Toktumi seems to have figured out a middle ground between pure VoIP services like Skype and pure calling services offered by cell companies. This option could save quite a bit without any apparent sacrifice. The firm’s Line2 app and service provides unlimited calling and text messaging to U.S. and Canadian numbers, as well as voicemail and a variety of call features. You get a “real” phone number, too, with the state and area you choose.
Line2 works well with iOS 4 background features: even when the program isn’t running, incoming calls prompt push notifications you can use to answer. If a regular cell call comes while you’re talking over Line2, you can shunt the cell caller to voicemail and resume your Line2 conversation.

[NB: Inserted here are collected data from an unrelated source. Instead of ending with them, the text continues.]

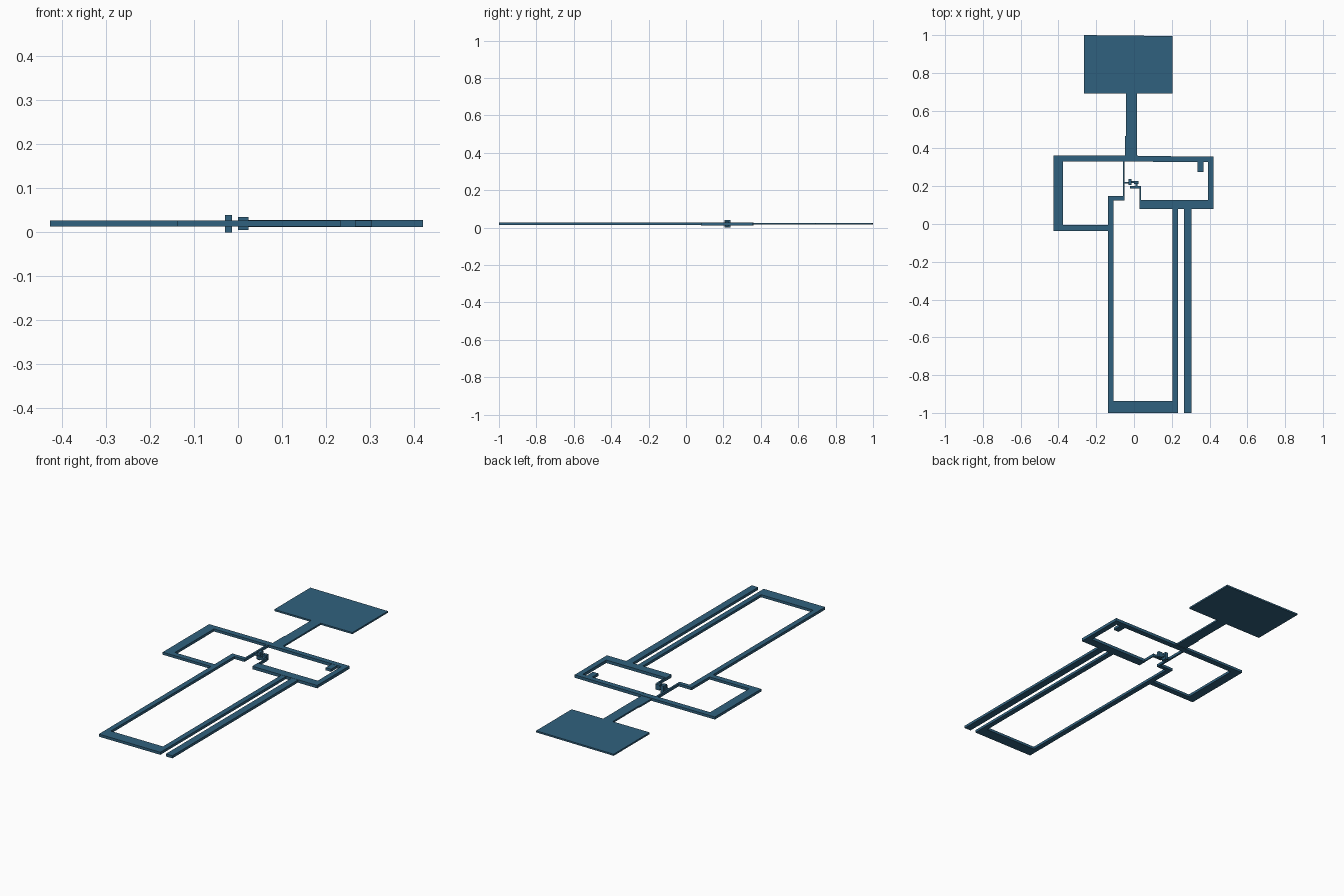
import bpy, bmesh

blue = bpy.data.materials.new("blue_metal")
blue.diffuse_color = (0.03, 0.12, 0.21, 1)


def extrude(name, outline, z0, z1):
    """Flat outline extruded from z0 to z1."""
    bm = bmesh.new()
    face = bm.faces.new([bm.verts.new((x, y, z0)) for x, y in outline])
    new = bmesh.ops.extrude_face_region(bm, geom=[face])["geom"]
    for v in new:
        if isinstance(v, bmesh.types.BMVert):
            v.co.z = z1
    bmesh.ops.recalc_face_normals(bm, faces=bm.faces)
    mesh = bpy.data.meshes.new(name)
    bm.to_mesh(mesh)
    bm.free()
    mesh.materials.append(blue)
    ob = bpy.data.objects.new(name, mesh)
    bpy.context.collection.objects.link(ob)
    return ob


def bar(name, x0, x1, y0, y1, z0=0.013, z1=0.027):
    return extrude(name, [(x0, y0), (x1, y0), (x1, y1), (x0, y1)], z0, z1)


# Paddle and its stem
extrude("paddle", [(-0.265, 0.69), (-0.043, 0.69), (-0.043, 0.465), (-0.047, 0.465),
                   (-0.047, 0.362), (0.015, 0.362), (0.015, 0.69), (0.205, 0.69),
                   (0.205, 0.995), (-0.265, 1.0)], 0.016, 0.025)

# Left frame: top rail, side and lower rail
extrude("left_frame", [(0.02, 0.362), (-0.427, 0.362), (-0.427, -0.037), (-0.137, -0.037),
                       (-0.137, -0.006), (-0.376, -0.006), (-0.376, 0.33), (0.02, 0.33)],
        0.013, 0.027)

# Right frame: top rail, side and lower rail
extrude("right_frame", [(0.02, 0.36), (0.42, 0.357), (0.42, 0.08), (0.03, 0.08),
                        (0.03, 0.127), (0.391, 0.127), (0.391, 0.328), (0.02, 0.33)],
        0.012, 0.028)
bar("frame_tab", 0.335, 0.367, 0.275, 0.329)

# Long loop: left leg, foot and right leg
extrude("long_loop", [(-0.053, 0.147), (-0.137, 0.147), (-0.137, -1.0), (0.233, -1.0),
                      (0.233, 0.08), (0.205, 0.08), (0.205, -0.937), (-0.109, -0.937),
                      (-0.109, 0.125), (-0.053, 0.125)], 0.013, 0.027)
bar("outer_leg", 0.266, 0.305, -1.0, 0.08)

# Thin links towards the centre
bar("upper_link", -0.059, -0.049, 0.215, 0.33)
bar("lower_link", -0.059, -0.049, 0.125, 0.215)
extrude("right_link", [(0.03, 0.127), (0.03, 0.189), (-0.022, 0.189), (-0.022, 0.2),
                       (0.037, 0.2), (0.037, 0.127)], 0.013, 0.027)

# Small joint at the centre
bar("joint_pin", -0.049, -0.028, 0.215, 0.223)
bar("joint_plate_left", -0.03, -0.014, 0.207, 0.237, 0.0, 0.04)
bar("joint_neck", -0.014, 0.0, 0.218, 0.228)
bar("joint_plate_right", 0.0, 0.024, 0.212, 0.228, 0.005, 0.035)
bar("joint_arm", 0.008, 0.018, 0.2, 0.212)
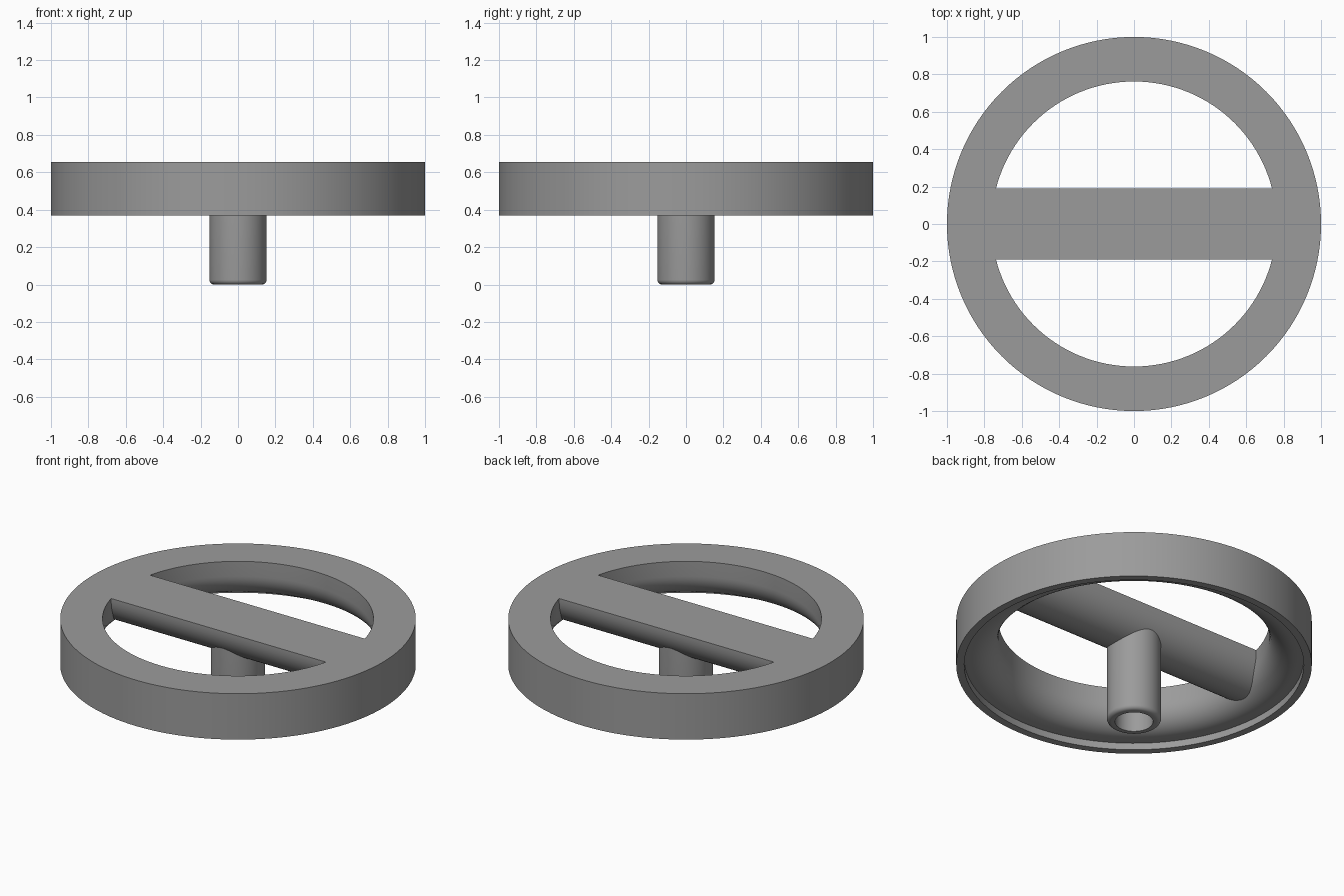
import bpy, bmesh, math
from mathutils import Matrix

if "Cube" in bpy.data.objects:
    bpy.data.objects.remove(bpy.data.objects["Cube"])

grey = bpy.data.materials.new("grey")
grey.diffuse_color = (0.33, 0.33, 0.33, 1)
grey.use_nodes = True
grey.node_tree.nodes["Principled BSDF"].inputs["Base Color"].default_value = grey.diffuse_color


def arc(cx, cz, r, start, end, n):
    """Points on a circular arc, angles in degrees."""
    out = []
    for i in range(n + 1):
        a = math.radians(start + (end - start) * i / n)
        out.append((cx + r * math.cos(a), cz + r * math.sin(a)))
    return out


def finish(name, bm):
    bmesh.ops.remove_doubles(bm, verts=bm.verts, dist=1e-5)
    bmesh.ops.recalc_face_normals(bm, faces=bm.faces)
    mesh = bpy.data.meshes.new(name)
    bm.to_mesh(mesh)
    bm.free()
    mesh.materials.append(grey)
    ob = bpy.data.objects.new(name, mesh)
    bpy.context.collection.objects.link(ob)
    bpy.ops.object.select_all(action='DESELECT')
    ob.select_set(True)
    bpy.context.view_layer.objects.active = ob
    bpy.ops.object.shade_smooth_by_angle(angle=math.radians(30))
    return ob


def lathe(name, profile, steps):
    """Spin an (r, z) profile round the z axis."""
    bm = bmesh.new()
    verts = [bm.verts.new((r, 0, z)) for r, z in profile]
    edges = [bm.edges.new(pair) for pair in zip(verts, verts[1:])]
    bmesh.ops.spin(bm, geom=verts + edges, cent=(0, 0, 0), axis=(0, 0, 1),
                   angle=math.tau, steps=steps, use_merge=True)
    return finish(name, bm)


TOP, RIM = 0.655, 0.37

# Rim: flat top, flared inner wall, shallow step inside the lower lip
ring = [(1, RIM), (1, TOP), (0.762, TOP)]
ring += arc(0.912, 0.562, 0.15, 180, 270, 12)
ring += [(0.955, 0.412), (0.955, RIM), (1, RIM)]
lathe("rim", ring, 128)

# Crossbar: flat top with a half-round underside, ends buried in the rim
section = [(0.19, TOP)] + arc(0, 0.642, 0.19, 0, -180, 24) + [(-0.19, TOP)]
bm = bmesh.new()
face = bm.faces.new([bm.verts.new((-0.85, y, z)) for y, z in section])
ext = bmesh.ops.extrude_face_region(bm, geom=[face], use_keep_orig=True)
bmesh.ops.translate(bm, vec=(1.7, 0, 0),
                    verts=[g for g in ext["geom"] if isinstance(g, bmesh.types.BMVert)])
finish("crossbar", bm)

# Hub: hollow stem with a rounded lower edge
hub = [(0, 0.3), (0.107, 0.3), (0.107, 0)]
hub += arc(0.128, 0.025, 0.025, -90, 0, 6)
hub += [(0.153, 0.6), (0, 0.6)]
lathe("hub", hub, 64)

The software works over both 3G and Wi-Fi. 3G VoIP is initially turned off, as you could rack up cell data fees on limited plans.
Toktumi offers text messaging just like a cell company. This means no compromises about with which other networks you can exchange messages, and no charges for such messages. (Some texting apps work only a subset of U.S. mobile networks.)
Calls outside the U.S. and Canada are charged at relatively low international rates—extremely low compared to the ridiculous prices cell carriers levy.
Line2 also lets you use your cellular connection to handle its calls when, say, the data connection is poor. This keeps the cost of international calls low, and makes sense on evenings and weekends when many cell plans don’t meter voice.
[Glenn Fleishman is a frequent contributor to Macworld.]